# Aim of the task:
Using the data below, copy every line that contains the word "turned".
■ ■ ■
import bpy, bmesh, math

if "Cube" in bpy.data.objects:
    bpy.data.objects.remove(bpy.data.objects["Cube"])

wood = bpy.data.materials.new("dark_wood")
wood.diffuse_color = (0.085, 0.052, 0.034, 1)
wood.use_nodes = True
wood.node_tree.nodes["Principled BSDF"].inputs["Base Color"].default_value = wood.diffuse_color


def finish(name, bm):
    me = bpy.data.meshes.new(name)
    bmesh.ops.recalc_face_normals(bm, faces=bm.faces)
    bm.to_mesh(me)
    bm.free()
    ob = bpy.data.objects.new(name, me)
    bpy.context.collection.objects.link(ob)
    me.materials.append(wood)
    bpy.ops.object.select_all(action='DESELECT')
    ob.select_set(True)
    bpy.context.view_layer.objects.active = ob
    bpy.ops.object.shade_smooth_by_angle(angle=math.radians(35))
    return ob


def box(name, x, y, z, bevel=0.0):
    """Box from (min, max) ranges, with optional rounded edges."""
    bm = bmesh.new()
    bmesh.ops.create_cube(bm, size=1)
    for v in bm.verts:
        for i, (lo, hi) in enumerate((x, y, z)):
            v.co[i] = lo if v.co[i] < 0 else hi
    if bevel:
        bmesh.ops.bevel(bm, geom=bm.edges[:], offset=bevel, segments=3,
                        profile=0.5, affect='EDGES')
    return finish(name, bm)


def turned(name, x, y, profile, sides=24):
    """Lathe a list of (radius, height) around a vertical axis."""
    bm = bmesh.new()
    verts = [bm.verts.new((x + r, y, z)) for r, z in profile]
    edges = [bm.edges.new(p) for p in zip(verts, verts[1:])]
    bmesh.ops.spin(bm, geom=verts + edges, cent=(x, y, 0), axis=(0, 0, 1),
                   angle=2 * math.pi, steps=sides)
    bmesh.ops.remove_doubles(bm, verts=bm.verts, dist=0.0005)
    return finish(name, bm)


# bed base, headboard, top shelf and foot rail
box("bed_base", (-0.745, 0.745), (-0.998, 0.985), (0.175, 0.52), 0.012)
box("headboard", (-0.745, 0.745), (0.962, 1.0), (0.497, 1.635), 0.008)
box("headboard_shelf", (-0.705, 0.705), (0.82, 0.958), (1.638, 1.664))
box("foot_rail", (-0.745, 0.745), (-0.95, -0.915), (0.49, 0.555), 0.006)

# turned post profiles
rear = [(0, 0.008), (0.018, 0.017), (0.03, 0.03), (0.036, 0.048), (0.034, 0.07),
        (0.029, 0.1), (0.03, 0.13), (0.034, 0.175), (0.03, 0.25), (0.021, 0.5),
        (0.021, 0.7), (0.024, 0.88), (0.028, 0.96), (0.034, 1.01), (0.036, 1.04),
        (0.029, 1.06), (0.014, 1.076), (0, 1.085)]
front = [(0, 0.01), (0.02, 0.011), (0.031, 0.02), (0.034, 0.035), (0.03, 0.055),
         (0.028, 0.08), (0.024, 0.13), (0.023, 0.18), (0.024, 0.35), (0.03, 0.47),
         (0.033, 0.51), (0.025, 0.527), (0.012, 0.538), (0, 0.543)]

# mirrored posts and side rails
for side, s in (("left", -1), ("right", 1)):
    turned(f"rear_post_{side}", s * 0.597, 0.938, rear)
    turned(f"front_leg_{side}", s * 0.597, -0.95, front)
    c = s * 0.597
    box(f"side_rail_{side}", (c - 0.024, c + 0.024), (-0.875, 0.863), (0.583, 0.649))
■ ■ ■
# Response to this exercise:
def turned(name, x, y, profile, sides=24):
# turned post profiles
    turned(f"rear_post_{side}", s * 0.597, 0.938, rear)
    turned(f"front_leg_{side}", s * 0.597, -0.95, front)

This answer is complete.